WHAT THE EXERCISE ASKS: Please return every line of the records that contains the word "radians".

Dataset items

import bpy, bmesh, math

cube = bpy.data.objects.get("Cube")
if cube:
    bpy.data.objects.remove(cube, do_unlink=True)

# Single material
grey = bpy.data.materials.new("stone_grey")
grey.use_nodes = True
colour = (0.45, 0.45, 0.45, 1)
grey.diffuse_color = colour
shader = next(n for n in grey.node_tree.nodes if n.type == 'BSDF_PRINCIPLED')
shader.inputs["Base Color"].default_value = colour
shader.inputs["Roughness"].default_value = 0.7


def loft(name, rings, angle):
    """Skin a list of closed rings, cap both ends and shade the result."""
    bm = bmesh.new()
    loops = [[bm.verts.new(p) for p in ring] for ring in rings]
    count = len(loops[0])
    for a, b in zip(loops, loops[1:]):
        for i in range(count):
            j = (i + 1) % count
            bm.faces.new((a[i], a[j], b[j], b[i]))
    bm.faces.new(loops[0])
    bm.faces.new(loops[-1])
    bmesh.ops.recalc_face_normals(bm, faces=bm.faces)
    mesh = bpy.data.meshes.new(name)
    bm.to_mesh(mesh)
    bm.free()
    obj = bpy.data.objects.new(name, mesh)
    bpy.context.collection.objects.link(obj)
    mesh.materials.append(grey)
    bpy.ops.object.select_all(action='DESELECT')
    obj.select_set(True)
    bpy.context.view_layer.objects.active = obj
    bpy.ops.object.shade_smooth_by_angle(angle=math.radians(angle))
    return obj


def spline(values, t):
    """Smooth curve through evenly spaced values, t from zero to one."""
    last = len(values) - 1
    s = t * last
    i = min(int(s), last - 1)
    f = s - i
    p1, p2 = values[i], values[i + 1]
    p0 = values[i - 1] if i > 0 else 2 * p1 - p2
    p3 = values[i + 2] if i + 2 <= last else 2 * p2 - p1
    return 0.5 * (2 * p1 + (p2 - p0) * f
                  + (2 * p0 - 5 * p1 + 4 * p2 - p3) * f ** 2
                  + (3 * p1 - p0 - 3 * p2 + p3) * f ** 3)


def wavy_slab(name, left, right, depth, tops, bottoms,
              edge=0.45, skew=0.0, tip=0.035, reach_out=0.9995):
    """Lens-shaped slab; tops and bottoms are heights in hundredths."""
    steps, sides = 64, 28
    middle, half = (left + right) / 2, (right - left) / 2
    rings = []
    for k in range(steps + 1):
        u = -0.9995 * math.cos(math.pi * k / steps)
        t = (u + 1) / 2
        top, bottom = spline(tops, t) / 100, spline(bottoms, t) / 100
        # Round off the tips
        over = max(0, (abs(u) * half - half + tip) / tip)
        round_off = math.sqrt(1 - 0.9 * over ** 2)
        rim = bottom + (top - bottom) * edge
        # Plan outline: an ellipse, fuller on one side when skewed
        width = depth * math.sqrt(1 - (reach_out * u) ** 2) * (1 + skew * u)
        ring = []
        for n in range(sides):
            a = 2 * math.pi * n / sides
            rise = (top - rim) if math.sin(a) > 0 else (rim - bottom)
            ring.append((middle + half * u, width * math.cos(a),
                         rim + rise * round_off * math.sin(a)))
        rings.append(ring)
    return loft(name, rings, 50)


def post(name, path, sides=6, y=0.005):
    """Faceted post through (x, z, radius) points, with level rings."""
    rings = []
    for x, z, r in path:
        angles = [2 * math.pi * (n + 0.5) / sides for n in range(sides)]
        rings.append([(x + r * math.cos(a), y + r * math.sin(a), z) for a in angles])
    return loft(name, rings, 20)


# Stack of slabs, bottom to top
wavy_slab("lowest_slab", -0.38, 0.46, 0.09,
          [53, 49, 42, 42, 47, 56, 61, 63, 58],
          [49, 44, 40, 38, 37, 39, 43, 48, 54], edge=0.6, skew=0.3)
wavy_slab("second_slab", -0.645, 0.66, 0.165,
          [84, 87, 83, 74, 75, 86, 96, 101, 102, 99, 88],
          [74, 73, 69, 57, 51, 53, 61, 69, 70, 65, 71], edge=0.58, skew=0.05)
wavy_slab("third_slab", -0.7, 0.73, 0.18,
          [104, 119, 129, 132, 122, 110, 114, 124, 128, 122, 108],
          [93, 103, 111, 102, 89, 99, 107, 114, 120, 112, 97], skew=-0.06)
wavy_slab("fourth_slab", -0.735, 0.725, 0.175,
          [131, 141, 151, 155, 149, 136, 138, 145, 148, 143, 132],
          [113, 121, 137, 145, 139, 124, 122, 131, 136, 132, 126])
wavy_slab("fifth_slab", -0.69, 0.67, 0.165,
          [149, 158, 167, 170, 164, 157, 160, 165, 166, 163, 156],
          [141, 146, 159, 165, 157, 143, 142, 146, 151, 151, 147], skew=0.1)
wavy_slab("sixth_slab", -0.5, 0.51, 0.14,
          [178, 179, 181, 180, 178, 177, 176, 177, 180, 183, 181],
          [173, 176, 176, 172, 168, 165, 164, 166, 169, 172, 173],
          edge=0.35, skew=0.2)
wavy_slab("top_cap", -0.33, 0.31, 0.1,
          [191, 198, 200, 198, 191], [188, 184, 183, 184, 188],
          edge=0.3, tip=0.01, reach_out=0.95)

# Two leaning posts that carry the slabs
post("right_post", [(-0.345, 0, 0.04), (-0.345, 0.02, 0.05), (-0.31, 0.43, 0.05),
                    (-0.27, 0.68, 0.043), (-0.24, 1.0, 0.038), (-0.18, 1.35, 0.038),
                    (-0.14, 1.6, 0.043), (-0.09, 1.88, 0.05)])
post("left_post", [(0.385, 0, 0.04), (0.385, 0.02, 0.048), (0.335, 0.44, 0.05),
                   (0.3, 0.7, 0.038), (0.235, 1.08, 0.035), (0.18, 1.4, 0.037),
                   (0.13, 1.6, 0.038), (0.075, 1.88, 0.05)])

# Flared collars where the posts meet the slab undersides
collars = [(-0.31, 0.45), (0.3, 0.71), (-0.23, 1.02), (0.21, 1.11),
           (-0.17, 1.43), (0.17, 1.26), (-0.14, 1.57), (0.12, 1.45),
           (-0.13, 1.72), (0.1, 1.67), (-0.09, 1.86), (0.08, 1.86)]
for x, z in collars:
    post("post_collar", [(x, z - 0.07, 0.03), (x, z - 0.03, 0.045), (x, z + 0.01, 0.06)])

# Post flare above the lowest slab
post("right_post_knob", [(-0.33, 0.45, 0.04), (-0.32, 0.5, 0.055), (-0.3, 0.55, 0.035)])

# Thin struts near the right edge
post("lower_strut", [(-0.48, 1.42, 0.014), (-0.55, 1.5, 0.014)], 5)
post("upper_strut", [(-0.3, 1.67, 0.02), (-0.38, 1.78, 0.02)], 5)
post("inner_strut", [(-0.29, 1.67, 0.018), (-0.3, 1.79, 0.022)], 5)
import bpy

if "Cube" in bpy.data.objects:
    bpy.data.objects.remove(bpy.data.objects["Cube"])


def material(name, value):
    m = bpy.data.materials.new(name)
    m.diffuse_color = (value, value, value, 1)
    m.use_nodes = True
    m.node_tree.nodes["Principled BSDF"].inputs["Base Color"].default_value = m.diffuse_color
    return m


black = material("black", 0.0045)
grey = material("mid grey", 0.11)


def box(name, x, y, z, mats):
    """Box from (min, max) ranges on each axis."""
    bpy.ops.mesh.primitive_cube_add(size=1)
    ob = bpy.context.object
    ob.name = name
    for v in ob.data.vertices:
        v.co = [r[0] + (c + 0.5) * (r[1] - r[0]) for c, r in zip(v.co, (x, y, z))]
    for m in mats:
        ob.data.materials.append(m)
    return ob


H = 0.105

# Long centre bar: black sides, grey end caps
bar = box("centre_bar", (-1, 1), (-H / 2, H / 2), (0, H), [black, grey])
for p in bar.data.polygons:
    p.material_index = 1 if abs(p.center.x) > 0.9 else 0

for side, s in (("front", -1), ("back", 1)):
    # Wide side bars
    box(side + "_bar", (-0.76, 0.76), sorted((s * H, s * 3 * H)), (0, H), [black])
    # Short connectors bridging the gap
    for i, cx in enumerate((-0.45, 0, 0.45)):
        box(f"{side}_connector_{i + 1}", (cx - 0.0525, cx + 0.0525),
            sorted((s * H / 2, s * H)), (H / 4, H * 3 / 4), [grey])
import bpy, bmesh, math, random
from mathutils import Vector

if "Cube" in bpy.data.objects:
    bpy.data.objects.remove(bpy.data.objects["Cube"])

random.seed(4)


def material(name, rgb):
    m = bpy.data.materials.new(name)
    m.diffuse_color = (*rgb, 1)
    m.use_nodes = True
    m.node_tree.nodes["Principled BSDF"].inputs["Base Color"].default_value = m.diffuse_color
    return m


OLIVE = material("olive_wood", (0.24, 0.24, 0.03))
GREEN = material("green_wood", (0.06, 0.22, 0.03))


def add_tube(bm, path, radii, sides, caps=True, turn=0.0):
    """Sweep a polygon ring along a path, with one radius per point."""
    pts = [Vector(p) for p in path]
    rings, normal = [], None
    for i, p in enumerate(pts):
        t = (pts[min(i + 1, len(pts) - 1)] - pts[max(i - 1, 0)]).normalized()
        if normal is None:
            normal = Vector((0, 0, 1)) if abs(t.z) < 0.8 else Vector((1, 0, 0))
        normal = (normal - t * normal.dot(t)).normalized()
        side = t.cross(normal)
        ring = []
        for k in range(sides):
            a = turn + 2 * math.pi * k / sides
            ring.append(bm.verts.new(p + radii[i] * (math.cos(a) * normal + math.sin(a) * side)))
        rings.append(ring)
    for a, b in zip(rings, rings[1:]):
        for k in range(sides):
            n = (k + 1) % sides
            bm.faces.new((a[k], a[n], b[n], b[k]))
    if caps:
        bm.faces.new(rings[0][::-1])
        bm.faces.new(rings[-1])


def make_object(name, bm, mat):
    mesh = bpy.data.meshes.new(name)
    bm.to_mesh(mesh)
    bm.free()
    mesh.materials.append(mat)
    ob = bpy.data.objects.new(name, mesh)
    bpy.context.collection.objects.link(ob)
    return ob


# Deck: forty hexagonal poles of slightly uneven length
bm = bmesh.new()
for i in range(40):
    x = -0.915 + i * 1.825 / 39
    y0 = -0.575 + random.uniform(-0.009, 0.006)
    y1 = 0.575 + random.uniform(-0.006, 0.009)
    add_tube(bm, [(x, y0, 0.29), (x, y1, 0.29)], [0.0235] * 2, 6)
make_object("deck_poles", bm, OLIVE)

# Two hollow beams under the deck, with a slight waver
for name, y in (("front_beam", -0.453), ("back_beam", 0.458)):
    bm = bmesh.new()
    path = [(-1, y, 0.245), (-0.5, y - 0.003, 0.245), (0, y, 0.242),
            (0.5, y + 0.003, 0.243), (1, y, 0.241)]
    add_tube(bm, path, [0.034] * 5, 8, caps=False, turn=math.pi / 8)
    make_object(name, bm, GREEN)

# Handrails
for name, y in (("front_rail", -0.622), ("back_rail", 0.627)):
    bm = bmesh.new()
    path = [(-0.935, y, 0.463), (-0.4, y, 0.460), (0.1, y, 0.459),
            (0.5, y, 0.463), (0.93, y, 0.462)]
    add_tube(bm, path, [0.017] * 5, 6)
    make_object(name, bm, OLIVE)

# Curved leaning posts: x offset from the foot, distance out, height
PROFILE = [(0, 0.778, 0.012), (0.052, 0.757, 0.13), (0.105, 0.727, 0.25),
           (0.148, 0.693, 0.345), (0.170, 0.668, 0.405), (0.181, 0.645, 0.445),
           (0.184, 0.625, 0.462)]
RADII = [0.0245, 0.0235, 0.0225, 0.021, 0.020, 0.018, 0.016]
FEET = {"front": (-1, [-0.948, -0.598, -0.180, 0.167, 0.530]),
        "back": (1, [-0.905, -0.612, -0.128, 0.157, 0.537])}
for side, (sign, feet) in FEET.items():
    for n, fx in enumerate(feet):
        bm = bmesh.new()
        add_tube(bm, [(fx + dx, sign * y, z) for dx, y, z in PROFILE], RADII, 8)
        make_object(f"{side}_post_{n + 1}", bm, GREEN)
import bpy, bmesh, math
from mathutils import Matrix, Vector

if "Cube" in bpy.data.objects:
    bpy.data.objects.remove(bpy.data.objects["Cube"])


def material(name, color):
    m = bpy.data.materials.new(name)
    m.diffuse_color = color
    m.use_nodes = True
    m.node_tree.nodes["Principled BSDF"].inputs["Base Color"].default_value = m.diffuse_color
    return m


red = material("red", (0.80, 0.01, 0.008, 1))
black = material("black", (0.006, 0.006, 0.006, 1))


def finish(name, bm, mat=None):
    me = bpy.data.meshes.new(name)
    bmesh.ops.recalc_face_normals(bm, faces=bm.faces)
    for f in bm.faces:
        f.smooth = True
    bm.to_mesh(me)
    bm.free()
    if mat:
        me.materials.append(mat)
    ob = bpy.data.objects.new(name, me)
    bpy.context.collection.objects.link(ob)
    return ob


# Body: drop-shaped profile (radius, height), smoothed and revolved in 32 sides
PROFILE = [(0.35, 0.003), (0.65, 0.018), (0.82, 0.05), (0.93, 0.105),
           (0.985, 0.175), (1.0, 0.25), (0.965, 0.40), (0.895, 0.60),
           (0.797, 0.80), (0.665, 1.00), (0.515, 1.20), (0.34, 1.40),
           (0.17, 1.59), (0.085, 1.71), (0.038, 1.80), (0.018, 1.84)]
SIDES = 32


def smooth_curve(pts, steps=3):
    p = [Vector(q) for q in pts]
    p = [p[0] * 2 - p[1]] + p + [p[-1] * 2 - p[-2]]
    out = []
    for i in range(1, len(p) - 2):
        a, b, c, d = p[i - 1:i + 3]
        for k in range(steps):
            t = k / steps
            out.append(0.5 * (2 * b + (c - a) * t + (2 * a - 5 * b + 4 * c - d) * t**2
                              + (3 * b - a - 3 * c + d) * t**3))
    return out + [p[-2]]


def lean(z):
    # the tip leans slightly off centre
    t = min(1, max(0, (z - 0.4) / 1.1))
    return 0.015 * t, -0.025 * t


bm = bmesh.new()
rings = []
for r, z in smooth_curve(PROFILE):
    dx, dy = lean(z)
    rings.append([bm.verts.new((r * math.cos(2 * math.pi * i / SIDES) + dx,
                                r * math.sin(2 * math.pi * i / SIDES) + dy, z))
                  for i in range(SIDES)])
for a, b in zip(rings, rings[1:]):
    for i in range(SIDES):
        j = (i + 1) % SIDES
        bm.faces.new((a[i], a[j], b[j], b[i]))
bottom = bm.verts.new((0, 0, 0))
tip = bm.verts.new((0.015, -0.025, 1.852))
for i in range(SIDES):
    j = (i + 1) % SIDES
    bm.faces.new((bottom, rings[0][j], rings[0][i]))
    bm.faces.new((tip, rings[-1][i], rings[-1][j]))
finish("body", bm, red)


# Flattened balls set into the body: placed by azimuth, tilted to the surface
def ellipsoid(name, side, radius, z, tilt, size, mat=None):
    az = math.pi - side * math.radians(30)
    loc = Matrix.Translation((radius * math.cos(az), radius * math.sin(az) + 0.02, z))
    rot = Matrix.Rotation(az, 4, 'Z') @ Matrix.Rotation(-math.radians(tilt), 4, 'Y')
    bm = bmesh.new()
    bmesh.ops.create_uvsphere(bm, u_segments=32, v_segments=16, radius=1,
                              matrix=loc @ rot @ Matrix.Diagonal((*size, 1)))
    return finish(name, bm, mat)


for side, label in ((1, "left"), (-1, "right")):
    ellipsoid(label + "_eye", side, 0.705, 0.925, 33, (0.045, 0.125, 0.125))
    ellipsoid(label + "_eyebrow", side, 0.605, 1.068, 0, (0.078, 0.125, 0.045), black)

RESPONSE BOX:
    bpy.ops.object.shade_smooth_by_angle(angle=math.radians(angle))
    az = math.pi - side * math.radians(30)
    rot = Matrix.Rotation(az, 4, 'Z') @ Matrix.Rotation(-math.radians(tilt), 4, 'Y')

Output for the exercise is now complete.